Articles by Beverly Donofrio

Confessions of a Serial Memoirist

I am a serial memoirist - words I never imagined uttering or for that matter stringing together to describe any writer 25 years ago, back when I wrote my first book, Riding in Cars With Boys. I sold the book in 1988 on a five-page proposal, using my agent's advice: "Pretend you have five minutes to tell a garden party why in the world they should be interested in the story of your life."

Read Beverly’s article in The New York Times

I was raped at 55. Here is how I responded.

Angie Epifano, the woman who was raped last fall in an Amherst dorm room, reported that she could hear her friends having fun in the next room as she endured the ordeal. I mentioned this to a friend of mine recently, and she wondered why Angie hadn't banged on the wall or yelled for help. On the surface, my friend's question may seem legitimate, until you consider that it is less often asked about women who have been beaten or kidnapped, and almost never about women who have been robbed or mugged. Most consider it a sign of coolheaded intelligence for the victim of a mugging, for example, to peaceably hand over whatever the thief asks for, while keeping one's eyes averted like we're told to do when confronted by an aggressive dog. Practically the first thing you're taught in a course on how to respond to a rapist is that you should not fight or make a scene because you could end up dead.

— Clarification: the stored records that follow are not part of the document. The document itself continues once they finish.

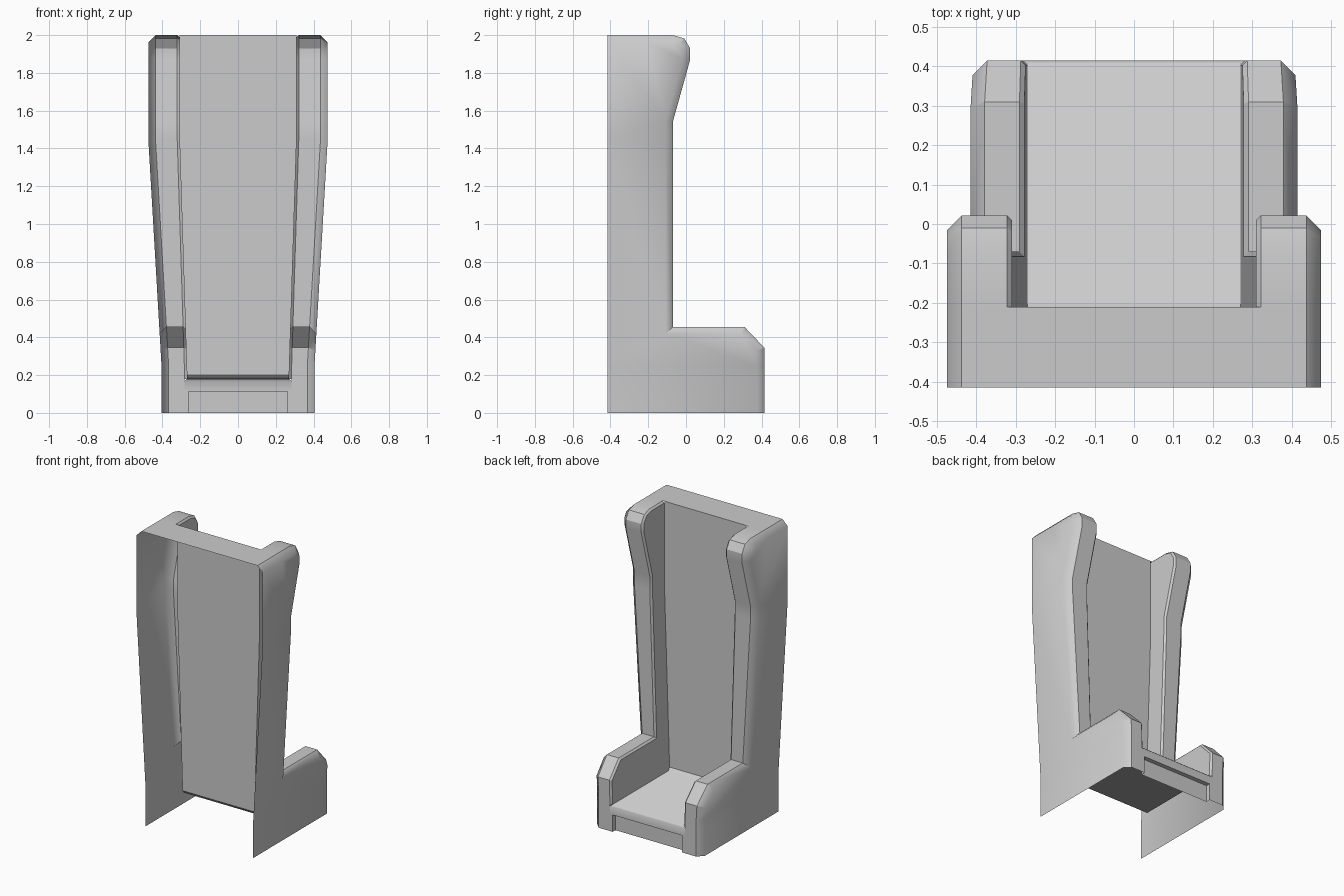
import bpy, bmesh, math
from mathutils import Vector

if "Cube" in bpy.data.objects:
    bpy.data.objects.remove(bpy.data.objects["Cube"])


def finish(bm, name, smooth_edge=lambda e: False):
    for f in bm.faces:
        f.smooth = True
    for e in bm.edges:
        e.smooth = (len(e.link_faces) == 2 and
                    (e.calc_face_angle(0) < math.radians(30) or smooth_edge(e)))
    me = bpy.data.meshes.new(name)
    bm.to_mesh(me)
    bm.free()
    ob = bpy.data.objects.new(name, me)
    bpy.context.collection.objects.link(ob)
    return ob


def lerp_z(z, z0, z1, a, b):
    t = min(1, max(0, (z - z0) / (z1 - z0)))
    return a + (b - a) * t


def x_outer(z):
    return lerp_z(z, 0.25, 1.45, 0.405, 0.475)


def x_inner(z):
    return lerp_z(z, 0.18, 1.45, 0.27, 0.31)


def inset(pts, d):
    """Offset an open (y, z) path to its left, with mitred corners."""
    out = []
    for i, p in enumerate(pts):
        n = []
        for a, b in ((i - 1, i), (i, i + 1)):
            if a >= 0 and b < len(pts):
                t = (Vector(pts[b]) - Vector(pts[a])).normalized()
                n.append(Vector((-t.y, t.x)))
        m = (n[0] + n[-1]).normalized()
        out.append(tuple(Vector(p) + m * (d / m.dot(n[0]))))
    return out


# Side silhouette: arm front, arm top, wing, rounded wing top, back edge
PROFILE = [(0.415, 0), (0.415, 0.18), (0.415, 0.345), (0.31, 0.455),
           (-0.07, 0.455), (-0.07, 1.54), (0.022, 1.87), (0.022, 1.93),
           (-0.01, 1.983), (-0.07, 2.0), (-0.21, 2.0), (-0.415, 2.0)]
LIP, EDGE = 0.012, 0.038


def make_side(s, name):
    bm = bmesh.new()
    small, big = inset(PROFILE, LIP), inset(PROFILE, EDGE)

    def column(x, pts):
        return [bm.verts.new((x, y, z)) for y, z in pts]
    # x is 0..LIP near the inner wall, 1-EDGE..1 near the outer wall
    c0, c1 = column(0, small[1:11]), column(LIP, PROFILE)
    c2, c3 = column(1 - EDGE, PROFILE), column(1, big)
    for i in range(len(PROFILE) - 1):
        bm.faces.new((c1[i], c1[i + 1], c2[i + 1], c2[i]))
        bm.faces.new((c2[i], c2[i + 1], c3[i + 1], c3[i]))
        if 1 <= i < 10:
            bm.faces.new((c0[i - 1], c0[i], c1[i + 1], c1[i]))
    # outer wall and inner wall
    bm.faces.new(c3 + column(1, [(-0.415, 0)]))
    bm.faces.new(c0 + column(0, [(-0.21, 0.2), (-0.195, 0.18)]))
    for z in (0.25, 1.45):
        bmesh.ops.bisect_plane(bm, geom=bm.verts[:] + bm.edges[:] + bm.faces[:],
                               plane_co=(0, 0, z), plane_no=(0, 0, 1))
    rim = {v for v in bm.verts if v.co.x > 0.9}
    for v in bm.verts:
        x, z = v.co.x, v.co.z
        v.co.x = s * (x_outer(z) - (1 - x) if x > 0.5 else x_inner(z) + x)
    bmesh.ops.triangulate(bm, faces=[f for f in bm.faces if len(f.verts) > 4])
    bmesh.ops.recalc_face_normals(bm, faces=bm.faces[:])
    bm.normal_update()
    if sum(f.normal.x * s * f.calc_area() for f in bm.faces
           if all(v in rim for v in f.verts)) < 0:
        bmesh.ops.reverse_faces(bm, faces=bm.faces[:])
    bm.normal_update()

    # soft outer bevel: edges running along the outer wall's border
    def soft(e):
        return (all(v in rim for v in e.verts) and
                any(abs(f.normal.x) > 0.98 for f in e.link_faces))
    return finish(bm, name, soft)


make_side(1, "right_arm_and_wing")
make_side(-1, "left_arm_and_wing")


def make_strip(name, path, width):
    bm = bmesh.new()
    rows = [[bm.verts.new((s * width(z), y, z)) for s in (-1, 1)] for y, z in path]
    for a, b in zip(rows, rows[1:]):
        bm.faces.new((a[1], a[0], b[0], b[1]))
    return bm


# Recessed toe panel with the underside of the front rail and side cheeks
bm = make_strip("toe_panel", [(0.385, 0), (0.385, 0.115), (0.415, 0.115)],
                lambda z: 0.262)
for s in (-1, 1):
    for quad in ([(0.262, 0.415, 0), (0.262, 0.415, 0.115), (0.262, 0.385, 0.115), (0.262, 0.385, 0)],
                 [(0.282, 0.415, 0), (0.282, 0.415, 0.115), (0.262, 0.415, 0.115), (0.262, 0.415, 0)]):
        vs = [bm.verts.new((s * x, y, z)) for x, y, z in quad]
        bm.faces.new(vs if s > 0 else vs[::-1])
bmesh.ops.remove_doubles(bm, verts=bm.verts[:], dist=1e-5)
finish(bm, "toe_panel")

# Front rail and seat
finish(make_strip("seat", [(0.415, 0.115), (0.415, 0.17), (0.405, 0.18),
                           (-0.195, 0.18), (-0.21, 0.2)],
                  lambda z: 0.282 if z < 0.175 else x_inner(z)), "seat")

# Backrest panel, open behind, and its top cap
finish(make_strip("backrest", [(-0.21, 0.2), (-0.21, 1.45), (-0.21, 2.0)], x_inner),
       "backrest")
finish(make_strip("top_cap", [(-0.21, 2.0), (-0.415, 2.0)], lambda z: 0.322), "top_cap")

Read the article in Slate.

Attacked By Evil, Healed By God

Six years ago, my faith was still fairly new to me, so when my heart flat-lined to zero, my days felt like a slog through mud, and God faded like fabric in the sun, I'd no idea that I might be enduring what St. John of the Cross called a Dark Night of the Soul. When an opportunity arose to visit a monastery for a few days, it felt like the hand of God; nuns observing ancient practices in a speeding world lit a fire in me to join them. I could turn every chore, thought, encounter into a sacred act, sing praises to God with my sisters, lift up the spirit, give my life purpose and meaning. Back home I searched the Internet for Benedictine and Carmelite communities like they were ships in the distance and I was on a life raft. This is precisely when, in the middle of the night, in the middle of middle age, I awoke to a rapist in my bed, "Don't scream. I have a knife," he said.

Read the article in the Huffington Post.

Looking for Stillness

Two winters ago the world turned flat and tuneless on me, and it made no sense. Home was a lively, supportive expat community in an old colonial town in Mexico. I soaked in hot springs, hiked, practiced tai chi, wrote during the day, and spent most of my nights with friends. There were dinners, concerts, readings, margaritas watching the sunset, but it had all gone gray.

Read about Beverly’s pilgrimage at


A few years ago, when I complained to my latest, greatest, and now past therapist that I didn’t want to go to some party I was invited to, I’d be bored, have nothing to say to people—whom I wouldn’t like and who wouldn’t like me—she pinned me with her penetrating gaze and said, “You're a shy person.”

Learn how Beverly overcame shyness at

The Rapist in My Bedroom…

I was raped one night last summer in Miguel de Allende, Mexico, where I live. Water was gushing into [my neighbor’s] house from a construction site next door…I went upstairs, called the builder, then forgot to go back down and double lock the door.

Beverly tells us how she used this terrifying moment to strengthen—instead of lose—her faith at


I once attended an African–American Baptist church, where the service lasted two–and–half–hours, there was lots of singing and dancing–in–place, and enough spirit to lift you out of the clouds and make you sunny. The preacher said something I have always remembered, which is a cliché but it was the first time I’d heard it: “Turn those potholes to stepping stones.”

Read the full article.


I grew up getting lost in the woods at the top of my road and hopping across the stream in the cow pasture at the bottom of it, but ever since the fifth grade, I longed to live in New York City. When I finally graduated college at twenty–eight, I packed my ten–year–old son along with everything I owned into a VW van and moved there. Frank Sinatra’s song “New York, New York” had just come out and I played it on every jukebox in every bar I sat in, dreaming dreams so big they needed a city of nine million to fit into. There seemed no place more glamorous, filled with art and artists; or more edgy, alive, dangerous, and therefore adventurous. In New York I would meet the greatest and the lowliest, the most accomplished and the most failed—many of whom would appear in the great literature I would write: the mark I would leave on the world. I might, oops, I would die one day, but what I had to say would live on forever between the covers my books.

Read the full article.

A Conversation with Novelist Kaylie Jones

Read it on Writing it Real.

Desert Call

Desert Call (see articles above: Tomato and Potholes) is published quarterly by Nada Hermitage. See more information about the magazine and view a past publication.